A ho-hum mystery of sorts from megaselling Bradford (A Sudden Change of Heart, 1999, etc.), this about a young actress who’s haunted by a violent attack on her closest chums.
Katie Byrne was only 17 when her friend Denise was raped and murdered by a mysterious assailant who also brutally beat their chum Carly and left her for dead. Carly sunk into a permanent vegetative state, and the assailant's identity remained unknown. Flash forward ten years: Kate is a star student at London's Royal Academy of Dramatic Arts and has been tapped for a lead role in a play about the Brontë sisters headed for Broadway. She's hesitant, not wanting to return to America, but her glamorous roommate, Xenia Leyburn, persuades her to think it over at the stately Yorkshire home of Xenia's sister-in-law Verity, Lady Hawes. Much talk ensues about stately homes in general and the Brontës in particular—in fact, Leyburn Hall is not far from the very moors they once walked. In due time, a psychic housekeeper divines that something is troubling Kate, who cannot forget the attack, no matter how pleasant her surroundings. She drifts around the manse, meeting countless other relatives and servants, and basically holes up to die, to sleep, perchance to . . . to quote from plays safely in the public domain for centuries, namely, Hamlet. Bradford even has her heroine spout the famous soliloquy a few times, but that's about it for theatrical authenticity. Eventually, after some gentle prodding by Xenia, Verity, and the spooky housekeeper, Kate decides to accept the Emily Brontë role and return to New York. Despite bewildering onstage flashbacks, evidently caused by post-traumatic-stress syndrome and survivor's guilt, she visits Carly faithfully. Lo and behold, her friend miraculously snaps back into full consciousness after ten years, and the murderer is soon brought to justice.

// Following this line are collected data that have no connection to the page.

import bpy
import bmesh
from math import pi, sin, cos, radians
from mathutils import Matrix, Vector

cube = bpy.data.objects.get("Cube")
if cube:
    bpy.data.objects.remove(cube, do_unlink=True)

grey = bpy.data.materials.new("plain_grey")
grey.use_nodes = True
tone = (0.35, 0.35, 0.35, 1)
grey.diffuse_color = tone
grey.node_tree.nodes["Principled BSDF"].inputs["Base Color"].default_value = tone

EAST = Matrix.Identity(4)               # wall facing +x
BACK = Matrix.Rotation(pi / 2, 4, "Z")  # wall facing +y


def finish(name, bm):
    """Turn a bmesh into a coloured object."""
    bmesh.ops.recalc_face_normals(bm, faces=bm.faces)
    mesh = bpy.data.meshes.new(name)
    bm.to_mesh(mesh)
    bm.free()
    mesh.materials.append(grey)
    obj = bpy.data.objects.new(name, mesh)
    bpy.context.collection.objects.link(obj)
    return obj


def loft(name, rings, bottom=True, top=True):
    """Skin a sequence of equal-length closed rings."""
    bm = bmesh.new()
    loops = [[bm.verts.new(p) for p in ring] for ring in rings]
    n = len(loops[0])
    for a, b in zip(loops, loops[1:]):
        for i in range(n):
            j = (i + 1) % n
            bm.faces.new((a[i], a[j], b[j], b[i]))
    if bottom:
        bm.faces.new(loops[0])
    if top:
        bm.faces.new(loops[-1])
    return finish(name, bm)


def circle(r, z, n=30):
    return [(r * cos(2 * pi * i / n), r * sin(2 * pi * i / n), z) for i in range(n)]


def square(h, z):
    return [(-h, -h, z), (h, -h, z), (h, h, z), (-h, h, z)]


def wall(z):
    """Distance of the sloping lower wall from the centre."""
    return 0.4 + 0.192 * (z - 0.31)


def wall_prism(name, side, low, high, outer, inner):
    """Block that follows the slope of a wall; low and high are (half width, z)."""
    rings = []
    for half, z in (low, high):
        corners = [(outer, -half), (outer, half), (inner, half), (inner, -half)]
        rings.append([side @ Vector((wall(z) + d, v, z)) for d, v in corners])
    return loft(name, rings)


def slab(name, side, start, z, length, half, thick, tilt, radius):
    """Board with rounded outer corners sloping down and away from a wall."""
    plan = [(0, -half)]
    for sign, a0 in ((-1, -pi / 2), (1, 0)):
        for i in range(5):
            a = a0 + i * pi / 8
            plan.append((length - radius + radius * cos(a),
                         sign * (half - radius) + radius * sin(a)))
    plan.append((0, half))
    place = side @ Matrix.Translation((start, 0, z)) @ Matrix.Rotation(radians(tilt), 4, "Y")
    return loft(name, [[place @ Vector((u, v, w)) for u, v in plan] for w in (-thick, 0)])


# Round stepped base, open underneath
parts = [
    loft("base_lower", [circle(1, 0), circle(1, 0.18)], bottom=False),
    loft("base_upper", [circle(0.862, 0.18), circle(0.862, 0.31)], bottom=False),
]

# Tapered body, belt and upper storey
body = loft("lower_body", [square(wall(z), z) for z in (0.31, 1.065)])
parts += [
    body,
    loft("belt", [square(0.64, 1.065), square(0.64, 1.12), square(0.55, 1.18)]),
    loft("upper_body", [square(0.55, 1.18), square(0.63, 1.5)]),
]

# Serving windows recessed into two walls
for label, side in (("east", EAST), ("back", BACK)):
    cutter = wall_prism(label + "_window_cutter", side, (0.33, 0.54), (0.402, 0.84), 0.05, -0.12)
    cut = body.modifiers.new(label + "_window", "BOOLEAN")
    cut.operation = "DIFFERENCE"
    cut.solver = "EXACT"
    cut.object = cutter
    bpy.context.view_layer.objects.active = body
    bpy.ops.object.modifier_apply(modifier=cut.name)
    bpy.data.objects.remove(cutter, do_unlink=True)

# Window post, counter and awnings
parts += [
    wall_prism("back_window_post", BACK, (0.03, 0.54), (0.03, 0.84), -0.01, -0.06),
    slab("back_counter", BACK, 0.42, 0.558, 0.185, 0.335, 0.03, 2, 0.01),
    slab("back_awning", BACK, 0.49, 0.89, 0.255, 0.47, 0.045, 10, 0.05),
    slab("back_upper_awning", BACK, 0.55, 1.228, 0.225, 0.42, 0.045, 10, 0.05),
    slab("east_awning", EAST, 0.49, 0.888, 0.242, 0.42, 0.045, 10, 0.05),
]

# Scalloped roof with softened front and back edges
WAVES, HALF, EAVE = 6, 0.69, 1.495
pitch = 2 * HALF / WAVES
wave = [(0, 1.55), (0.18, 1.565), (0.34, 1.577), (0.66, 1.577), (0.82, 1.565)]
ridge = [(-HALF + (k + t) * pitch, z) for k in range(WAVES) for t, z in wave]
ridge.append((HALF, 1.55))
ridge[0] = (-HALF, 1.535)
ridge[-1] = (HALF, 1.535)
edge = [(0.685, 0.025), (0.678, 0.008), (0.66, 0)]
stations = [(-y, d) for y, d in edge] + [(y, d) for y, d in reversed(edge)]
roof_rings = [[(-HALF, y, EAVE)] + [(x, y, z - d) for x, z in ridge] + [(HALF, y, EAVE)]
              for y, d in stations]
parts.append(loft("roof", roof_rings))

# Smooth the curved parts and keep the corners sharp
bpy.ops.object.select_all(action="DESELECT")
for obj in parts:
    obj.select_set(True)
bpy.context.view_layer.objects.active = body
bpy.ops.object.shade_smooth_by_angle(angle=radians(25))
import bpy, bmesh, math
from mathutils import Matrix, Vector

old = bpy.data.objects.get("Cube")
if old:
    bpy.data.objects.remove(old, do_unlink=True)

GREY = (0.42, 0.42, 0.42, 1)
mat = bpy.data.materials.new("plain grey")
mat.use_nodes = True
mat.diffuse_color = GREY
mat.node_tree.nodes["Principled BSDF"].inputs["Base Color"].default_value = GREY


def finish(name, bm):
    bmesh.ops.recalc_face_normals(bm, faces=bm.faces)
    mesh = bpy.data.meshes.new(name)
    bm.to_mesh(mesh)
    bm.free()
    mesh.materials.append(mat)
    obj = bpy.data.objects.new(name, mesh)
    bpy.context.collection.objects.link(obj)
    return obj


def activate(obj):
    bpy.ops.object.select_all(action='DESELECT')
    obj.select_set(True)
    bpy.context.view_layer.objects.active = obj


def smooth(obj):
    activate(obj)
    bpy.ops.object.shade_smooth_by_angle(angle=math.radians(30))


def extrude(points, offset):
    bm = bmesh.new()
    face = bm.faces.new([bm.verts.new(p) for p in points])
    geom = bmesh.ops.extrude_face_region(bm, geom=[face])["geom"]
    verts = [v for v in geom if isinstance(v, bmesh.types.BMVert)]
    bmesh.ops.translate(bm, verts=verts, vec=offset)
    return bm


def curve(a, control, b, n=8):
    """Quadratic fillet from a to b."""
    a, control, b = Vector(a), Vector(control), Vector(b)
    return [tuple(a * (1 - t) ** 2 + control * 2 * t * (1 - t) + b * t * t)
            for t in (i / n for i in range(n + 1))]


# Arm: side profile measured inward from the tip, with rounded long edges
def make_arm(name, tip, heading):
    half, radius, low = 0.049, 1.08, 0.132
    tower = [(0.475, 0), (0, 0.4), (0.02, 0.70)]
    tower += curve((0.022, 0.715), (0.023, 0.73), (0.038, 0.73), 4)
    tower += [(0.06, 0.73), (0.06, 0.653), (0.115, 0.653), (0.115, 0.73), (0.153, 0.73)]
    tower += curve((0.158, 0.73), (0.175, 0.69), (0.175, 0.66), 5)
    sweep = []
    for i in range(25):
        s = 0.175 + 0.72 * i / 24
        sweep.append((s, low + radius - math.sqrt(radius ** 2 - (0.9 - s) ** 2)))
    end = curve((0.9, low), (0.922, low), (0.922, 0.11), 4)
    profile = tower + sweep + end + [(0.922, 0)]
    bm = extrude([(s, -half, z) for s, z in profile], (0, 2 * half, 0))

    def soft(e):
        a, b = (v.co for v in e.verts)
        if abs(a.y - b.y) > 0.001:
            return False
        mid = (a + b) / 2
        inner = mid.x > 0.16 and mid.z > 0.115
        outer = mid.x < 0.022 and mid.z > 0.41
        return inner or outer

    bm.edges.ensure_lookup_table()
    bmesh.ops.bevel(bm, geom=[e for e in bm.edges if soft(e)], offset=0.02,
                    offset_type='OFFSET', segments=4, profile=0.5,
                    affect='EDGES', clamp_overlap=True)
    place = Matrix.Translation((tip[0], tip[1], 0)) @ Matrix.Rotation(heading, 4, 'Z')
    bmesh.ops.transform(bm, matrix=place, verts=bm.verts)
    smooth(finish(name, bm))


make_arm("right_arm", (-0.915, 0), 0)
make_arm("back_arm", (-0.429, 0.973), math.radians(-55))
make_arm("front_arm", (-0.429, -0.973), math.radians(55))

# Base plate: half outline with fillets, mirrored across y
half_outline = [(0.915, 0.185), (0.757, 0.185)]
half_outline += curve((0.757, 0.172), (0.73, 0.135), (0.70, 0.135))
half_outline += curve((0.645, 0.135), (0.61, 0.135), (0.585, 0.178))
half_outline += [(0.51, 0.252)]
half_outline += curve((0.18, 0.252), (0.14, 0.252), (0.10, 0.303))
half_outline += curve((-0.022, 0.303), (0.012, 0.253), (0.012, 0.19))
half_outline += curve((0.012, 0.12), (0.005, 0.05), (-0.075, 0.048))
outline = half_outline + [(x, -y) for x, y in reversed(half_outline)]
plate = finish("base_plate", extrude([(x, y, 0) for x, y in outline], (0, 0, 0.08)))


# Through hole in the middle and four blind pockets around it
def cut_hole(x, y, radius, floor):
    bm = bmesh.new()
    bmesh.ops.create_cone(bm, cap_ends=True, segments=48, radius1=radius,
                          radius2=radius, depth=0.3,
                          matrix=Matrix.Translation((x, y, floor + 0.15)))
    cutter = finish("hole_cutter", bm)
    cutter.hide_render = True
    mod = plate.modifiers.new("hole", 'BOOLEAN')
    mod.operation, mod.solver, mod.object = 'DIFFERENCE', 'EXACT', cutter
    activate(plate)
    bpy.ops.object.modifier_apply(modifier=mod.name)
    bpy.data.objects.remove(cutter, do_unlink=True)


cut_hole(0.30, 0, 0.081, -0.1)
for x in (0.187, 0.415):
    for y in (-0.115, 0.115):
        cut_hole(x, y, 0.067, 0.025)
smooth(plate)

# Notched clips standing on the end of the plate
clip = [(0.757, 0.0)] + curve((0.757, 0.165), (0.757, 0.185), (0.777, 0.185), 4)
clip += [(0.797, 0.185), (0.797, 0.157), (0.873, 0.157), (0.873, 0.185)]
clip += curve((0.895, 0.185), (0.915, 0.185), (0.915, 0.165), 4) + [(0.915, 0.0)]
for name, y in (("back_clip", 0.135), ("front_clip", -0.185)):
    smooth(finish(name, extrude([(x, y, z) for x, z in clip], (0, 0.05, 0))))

Bradford's chatterbox style and cast of thousands create nothing but confusion, but her fans probably won't care.